──────── Data ────────
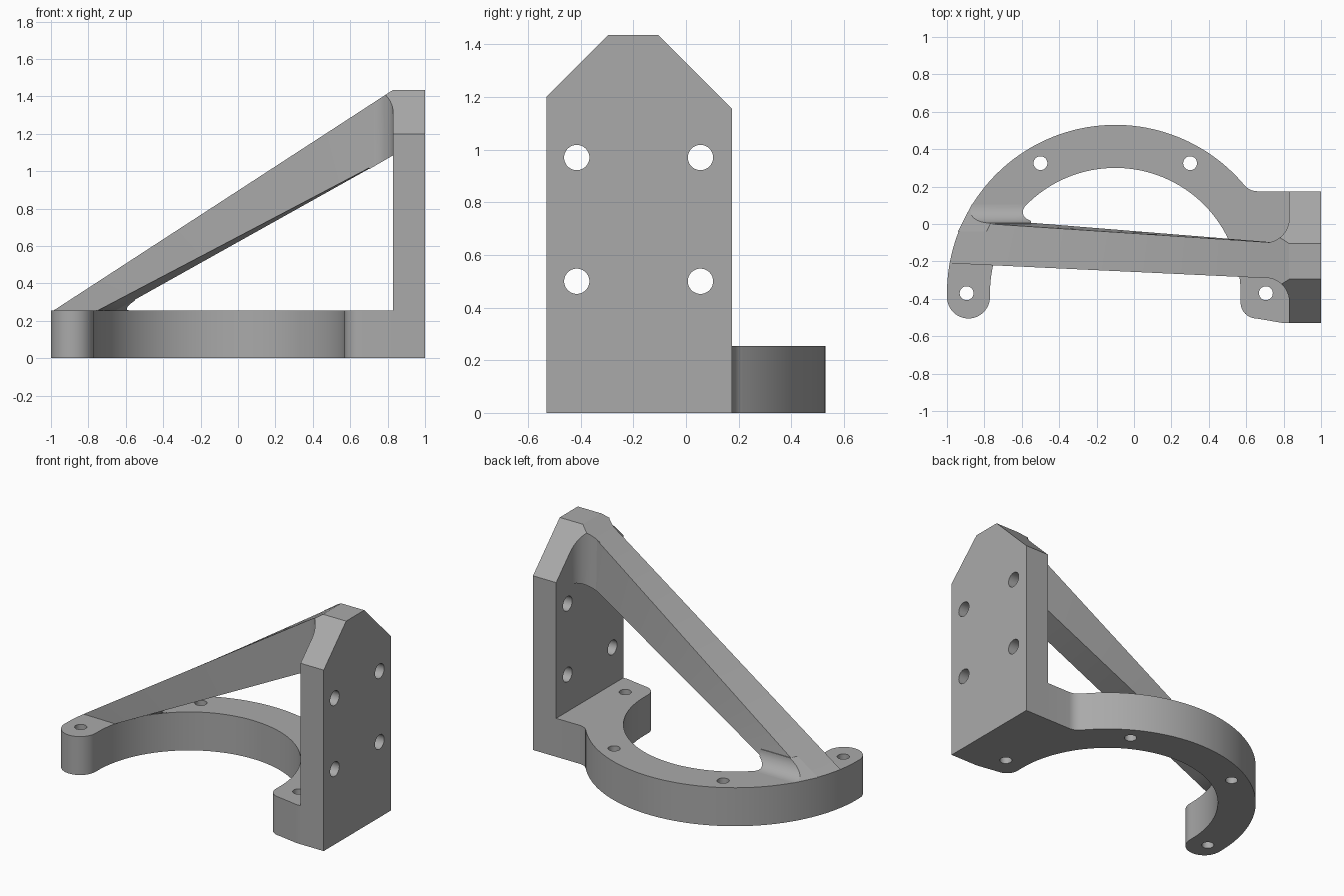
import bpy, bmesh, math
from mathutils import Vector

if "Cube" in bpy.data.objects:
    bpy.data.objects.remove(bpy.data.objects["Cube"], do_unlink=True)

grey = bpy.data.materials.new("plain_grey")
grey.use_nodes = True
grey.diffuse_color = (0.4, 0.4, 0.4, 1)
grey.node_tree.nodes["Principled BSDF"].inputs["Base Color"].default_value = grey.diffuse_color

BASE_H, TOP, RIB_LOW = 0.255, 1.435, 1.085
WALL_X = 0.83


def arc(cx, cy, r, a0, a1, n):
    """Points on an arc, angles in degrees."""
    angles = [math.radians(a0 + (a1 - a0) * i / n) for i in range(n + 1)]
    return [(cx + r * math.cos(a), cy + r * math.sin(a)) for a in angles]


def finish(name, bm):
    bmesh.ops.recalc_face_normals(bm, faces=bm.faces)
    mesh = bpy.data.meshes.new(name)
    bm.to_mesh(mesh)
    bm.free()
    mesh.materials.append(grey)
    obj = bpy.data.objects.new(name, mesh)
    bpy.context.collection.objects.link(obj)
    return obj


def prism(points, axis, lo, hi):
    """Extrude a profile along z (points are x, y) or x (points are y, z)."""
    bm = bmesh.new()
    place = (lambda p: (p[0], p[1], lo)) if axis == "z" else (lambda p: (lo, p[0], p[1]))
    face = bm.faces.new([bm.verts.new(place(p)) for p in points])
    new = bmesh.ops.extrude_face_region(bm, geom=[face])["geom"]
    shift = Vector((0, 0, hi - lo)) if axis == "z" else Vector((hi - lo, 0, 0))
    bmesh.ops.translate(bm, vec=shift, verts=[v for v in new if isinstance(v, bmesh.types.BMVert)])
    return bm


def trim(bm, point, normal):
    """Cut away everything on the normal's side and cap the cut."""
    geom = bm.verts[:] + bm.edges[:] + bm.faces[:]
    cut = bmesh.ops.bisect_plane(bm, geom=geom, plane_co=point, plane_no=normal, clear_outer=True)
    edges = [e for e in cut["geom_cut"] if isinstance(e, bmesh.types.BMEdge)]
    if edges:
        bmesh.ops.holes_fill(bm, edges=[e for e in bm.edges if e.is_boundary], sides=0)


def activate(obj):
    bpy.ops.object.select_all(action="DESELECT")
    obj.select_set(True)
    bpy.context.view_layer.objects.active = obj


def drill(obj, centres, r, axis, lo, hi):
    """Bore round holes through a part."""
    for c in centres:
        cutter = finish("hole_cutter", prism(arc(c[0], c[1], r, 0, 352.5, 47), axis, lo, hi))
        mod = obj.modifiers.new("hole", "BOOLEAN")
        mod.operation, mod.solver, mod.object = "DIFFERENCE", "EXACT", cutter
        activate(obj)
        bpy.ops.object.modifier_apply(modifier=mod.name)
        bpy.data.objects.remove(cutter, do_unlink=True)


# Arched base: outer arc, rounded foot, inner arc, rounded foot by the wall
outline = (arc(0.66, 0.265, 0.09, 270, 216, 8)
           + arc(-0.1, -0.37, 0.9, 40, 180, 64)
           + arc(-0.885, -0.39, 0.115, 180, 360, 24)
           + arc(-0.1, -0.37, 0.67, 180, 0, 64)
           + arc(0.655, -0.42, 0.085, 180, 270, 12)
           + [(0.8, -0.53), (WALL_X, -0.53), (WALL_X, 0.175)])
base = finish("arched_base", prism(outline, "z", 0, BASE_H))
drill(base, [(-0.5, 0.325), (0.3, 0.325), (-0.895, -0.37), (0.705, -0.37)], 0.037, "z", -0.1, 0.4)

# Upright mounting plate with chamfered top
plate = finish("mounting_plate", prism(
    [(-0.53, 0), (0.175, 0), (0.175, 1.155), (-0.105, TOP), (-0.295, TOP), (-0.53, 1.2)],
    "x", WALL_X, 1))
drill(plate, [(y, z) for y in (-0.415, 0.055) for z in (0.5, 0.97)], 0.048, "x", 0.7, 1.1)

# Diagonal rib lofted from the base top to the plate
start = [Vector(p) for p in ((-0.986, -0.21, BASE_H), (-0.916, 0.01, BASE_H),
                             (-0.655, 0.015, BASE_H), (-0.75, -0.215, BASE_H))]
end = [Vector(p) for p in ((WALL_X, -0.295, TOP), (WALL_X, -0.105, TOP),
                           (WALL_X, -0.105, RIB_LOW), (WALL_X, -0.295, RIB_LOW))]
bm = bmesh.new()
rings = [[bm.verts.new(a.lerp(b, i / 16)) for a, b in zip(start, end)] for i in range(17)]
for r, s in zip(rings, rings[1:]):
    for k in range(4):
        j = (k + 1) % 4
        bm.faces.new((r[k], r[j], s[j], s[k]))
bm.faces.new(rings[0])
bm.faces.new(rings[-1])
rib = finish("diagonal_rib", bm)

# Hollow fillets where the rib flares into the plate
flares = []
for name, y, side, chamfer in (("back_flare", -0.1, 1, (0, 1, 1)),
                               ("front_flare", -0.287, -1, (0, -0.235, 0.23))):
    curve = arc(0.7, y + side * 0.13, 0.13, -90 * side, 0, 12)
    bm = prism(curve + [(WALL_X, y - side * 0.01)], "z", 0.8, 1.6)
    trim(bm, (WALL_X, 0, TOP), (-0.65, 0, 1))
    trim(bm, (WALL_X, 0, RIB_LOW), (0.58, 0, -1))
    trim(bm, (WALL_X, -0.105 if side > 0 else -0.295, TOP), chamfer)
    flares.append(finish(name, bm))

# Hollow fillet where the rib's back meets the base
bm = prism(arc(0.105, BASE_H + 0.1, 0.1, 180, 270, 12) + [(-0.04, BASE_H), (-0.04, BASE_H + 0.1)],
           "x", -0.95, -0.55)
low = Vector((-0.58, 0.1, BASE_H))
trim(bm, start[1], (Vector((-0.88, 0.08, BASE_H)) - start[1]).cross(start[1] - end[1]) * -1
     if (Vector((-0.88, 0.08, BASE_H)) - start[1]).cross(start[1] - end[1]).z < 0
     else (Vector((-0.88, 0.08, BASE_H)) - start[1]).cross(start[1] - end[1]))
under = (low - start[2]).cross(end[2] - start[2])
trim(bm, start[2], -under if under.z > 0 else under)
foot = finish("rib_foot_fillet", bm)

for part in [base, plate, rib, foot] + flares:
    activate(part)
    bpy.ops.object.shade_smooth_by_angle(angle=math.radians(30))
────────
──────── Data ────────
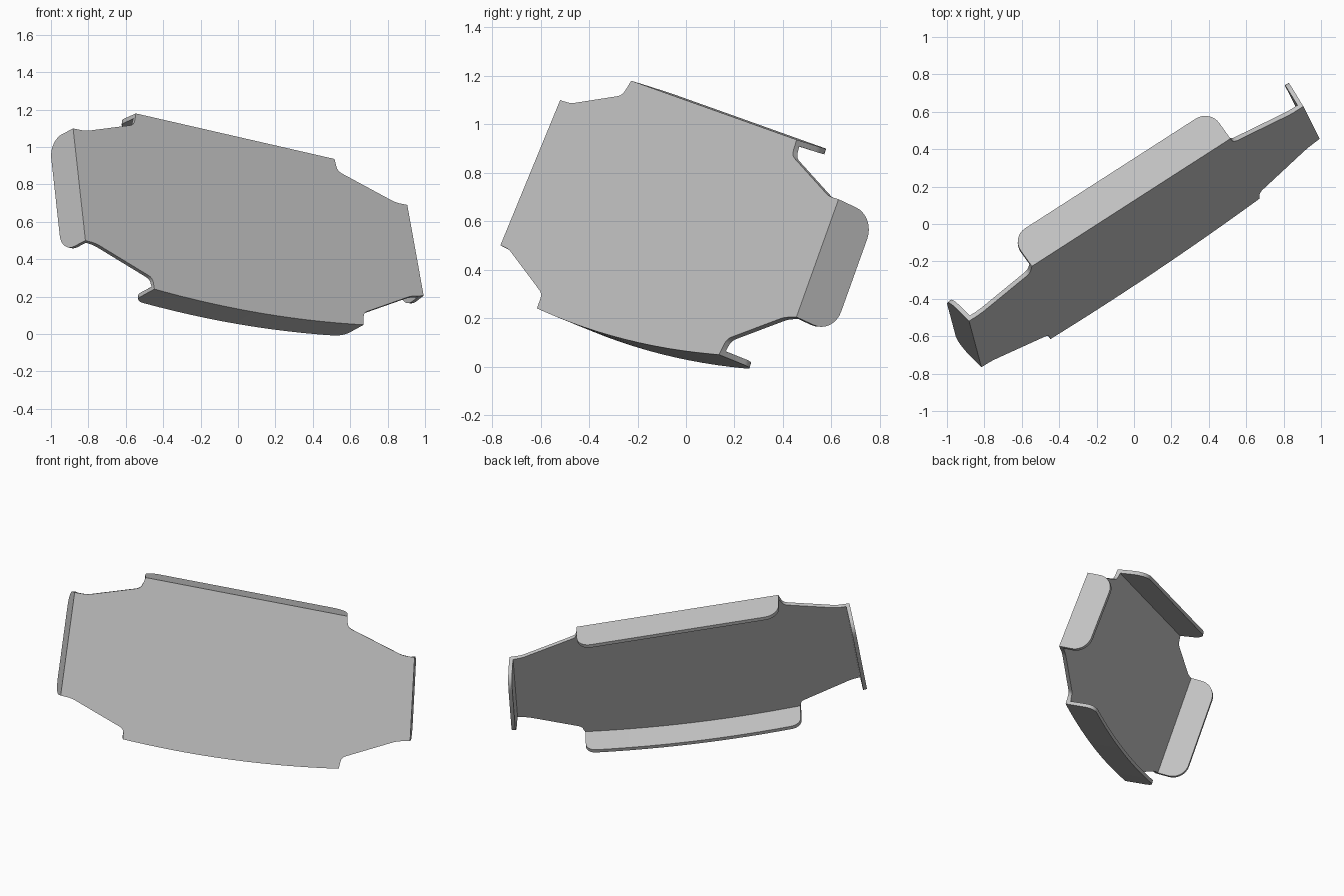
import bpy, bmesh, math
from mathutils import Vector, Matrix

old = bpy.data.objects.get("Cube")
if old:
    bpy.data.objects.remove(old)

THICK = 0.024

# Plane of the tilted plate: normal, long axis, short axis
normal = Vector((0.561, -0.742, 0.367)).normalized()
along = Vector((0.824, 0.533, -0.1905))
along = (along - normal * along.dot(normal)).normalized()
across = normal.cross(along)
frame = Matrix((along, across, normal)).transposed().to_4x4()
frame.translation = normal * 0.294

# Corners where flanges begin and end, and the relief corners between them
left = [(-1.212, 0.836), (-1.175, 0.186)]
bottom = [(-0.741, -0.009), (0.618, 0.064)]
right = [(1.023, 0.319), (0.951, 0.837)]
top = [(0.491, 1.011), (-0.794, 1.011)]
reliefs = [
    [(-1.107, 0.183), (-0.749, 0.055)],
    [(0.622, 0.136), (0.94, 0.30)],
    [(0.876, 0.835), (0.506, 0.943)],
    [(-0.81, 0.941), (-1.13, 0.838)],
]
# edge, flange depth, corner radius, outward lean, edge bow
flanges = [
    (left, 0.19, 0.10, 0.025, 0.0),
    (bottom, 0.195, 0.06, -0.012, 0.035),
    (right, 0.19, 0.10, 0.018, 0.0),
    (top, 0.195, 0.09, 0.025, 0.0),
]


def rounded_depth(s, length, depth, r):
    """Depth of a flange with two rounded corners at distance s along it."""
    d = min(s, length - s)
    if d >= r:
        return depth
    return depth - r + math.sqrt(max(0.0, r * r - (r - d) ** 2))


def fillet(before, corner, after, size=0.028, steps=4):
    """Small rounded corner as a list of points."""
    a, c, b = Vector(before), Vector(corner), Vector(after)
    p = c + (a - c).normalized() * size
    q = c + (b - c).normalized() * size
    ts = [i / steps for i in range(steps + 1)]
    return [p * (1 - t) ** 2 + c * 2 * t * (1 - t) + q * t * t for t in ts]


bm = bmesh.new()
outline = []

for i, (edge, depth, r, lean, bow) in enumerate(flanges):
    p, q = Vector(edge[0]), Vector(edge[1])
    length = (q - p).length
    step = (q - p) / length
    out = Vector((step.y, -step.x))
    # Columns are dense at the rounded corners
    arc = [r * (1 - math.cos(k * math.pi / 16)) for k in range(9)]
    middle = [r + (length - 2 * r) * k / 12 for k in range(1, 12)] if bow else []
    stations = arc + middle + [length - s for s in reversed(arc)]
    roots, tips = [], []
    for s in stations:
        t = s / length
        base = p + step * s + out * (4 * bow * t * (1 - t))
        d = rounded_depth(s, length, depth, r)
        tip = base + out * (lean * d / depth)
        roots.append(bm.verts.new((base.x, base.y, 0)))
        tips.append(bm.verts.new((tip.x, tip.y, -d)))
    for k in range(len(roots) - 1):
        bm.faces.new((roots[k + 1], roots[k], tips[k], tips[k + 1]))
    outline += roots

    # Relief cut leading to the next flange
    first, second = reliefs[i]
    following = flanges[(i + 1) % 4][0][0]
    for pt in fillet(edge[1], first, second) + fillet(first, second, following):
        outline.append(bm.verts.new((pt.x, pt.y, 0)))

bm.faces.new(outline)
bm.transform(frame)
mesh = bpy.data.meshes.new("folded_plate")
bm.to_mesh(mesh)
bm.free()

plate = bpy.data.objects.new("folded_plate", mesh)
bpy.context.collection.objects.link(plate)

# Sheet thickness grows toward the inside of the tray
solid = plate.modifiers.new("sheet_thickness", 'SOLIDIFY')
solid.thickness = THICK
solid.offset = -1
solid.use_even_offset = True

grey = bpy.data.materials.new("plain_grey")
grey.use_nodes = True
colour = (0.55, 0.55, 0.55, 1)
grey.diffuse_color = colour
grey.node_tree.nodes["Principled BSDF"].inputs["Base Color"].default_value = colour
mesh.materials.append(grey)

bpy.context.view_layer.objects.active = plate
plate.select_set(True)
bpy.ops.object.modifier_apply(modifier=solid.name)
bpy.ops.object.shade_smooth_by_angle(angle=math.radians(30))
────────
──────── Data ────────
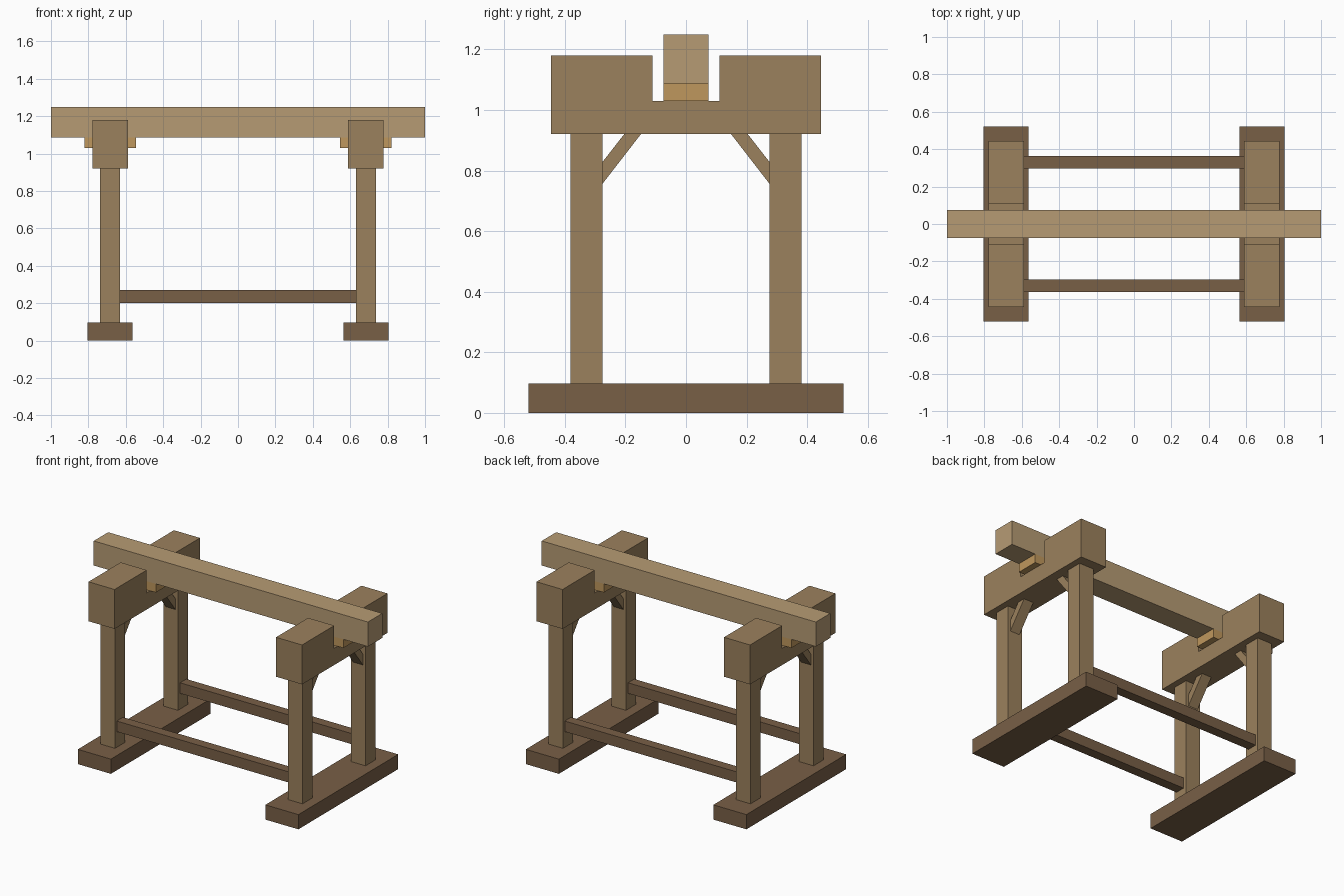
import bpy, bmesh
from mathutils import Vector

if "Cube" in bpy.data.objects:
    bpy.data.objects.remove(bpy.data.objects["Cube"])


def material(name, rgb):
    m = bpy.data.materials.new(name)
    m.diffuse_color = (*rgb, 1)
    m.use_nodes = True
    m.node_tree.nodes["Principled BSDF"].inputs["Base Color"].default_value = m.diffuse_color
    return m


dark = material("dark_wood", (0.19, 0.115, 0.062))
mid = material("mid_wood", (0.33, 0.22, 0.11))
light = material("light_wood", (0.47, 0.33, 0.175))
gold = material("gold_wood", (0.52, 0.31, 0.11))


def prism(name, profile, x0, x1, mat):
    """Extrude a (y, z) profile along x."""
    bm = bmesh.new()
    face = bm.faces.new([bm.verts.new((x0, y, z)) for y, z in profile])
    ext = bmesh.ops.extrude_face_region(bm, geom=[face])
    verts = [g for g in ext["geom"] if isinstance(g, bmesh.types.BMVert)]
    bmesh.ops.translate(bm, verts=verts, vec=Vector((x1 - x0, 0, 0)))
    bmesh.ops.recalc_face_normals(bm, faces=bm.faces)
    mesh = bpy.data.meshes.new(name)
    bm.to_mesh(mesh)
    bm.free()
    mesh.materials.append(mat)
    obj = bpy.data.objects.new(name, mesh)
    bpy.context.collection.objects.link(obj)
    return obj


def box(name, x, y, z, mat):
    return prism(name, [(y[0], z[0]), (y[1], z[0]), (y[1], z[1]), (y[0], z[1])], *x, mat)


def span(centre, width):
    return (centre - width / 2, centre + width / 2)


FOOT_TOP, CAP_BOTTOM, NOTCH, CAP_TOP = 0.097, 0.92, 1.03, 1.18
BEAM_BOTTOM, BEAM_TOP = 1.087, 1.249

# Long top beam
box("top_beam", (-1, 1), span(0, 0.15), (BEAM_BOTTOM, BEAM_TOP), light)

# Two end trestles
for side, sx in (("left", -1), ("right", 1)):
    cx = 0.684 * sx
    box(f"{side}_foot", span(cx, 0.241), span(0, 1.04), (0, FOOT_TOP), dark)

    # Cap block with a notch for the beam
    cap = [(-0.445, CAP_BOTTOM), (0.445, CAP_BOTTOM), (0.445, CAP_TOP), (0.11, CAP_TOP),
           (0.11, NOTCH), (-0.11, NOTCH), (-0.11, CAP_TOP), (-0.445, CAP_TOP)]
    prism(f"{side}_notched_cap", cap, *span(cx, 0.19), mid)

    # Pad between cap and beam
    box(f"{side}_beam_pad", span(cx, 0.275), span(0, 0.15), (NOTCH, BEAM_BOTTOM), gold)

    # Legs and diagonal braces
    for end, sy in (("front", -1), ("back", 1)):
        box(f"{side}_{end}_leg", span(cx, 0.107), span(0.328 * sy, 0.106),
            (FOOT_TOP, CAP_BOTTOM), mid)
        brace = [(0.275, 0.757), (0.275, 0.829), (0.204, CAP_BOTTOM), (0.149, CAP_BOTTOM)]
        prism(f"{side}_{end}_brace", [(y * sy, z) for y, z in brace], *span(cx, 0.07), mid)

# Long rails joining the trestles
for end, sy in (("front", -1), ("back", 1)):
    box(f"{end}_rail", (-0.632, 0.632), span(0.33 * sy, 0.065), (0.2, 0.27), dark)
────────
• [Aim of the exercise] Look through the lines above and collect those with the word "inputs".

• [Exercise answer]
grey.node_tree.nodes["Principled BSDF"].inputs["Base Color"].default_value = grey.diffuse_color
grey.node_tree.nodes["Principled BSDF"].inputs["Base Color"].default_value = colour
    m.node_tree.nodes["Principled BSDF"].inputs["Base Color"].default_value = m.diffuse_color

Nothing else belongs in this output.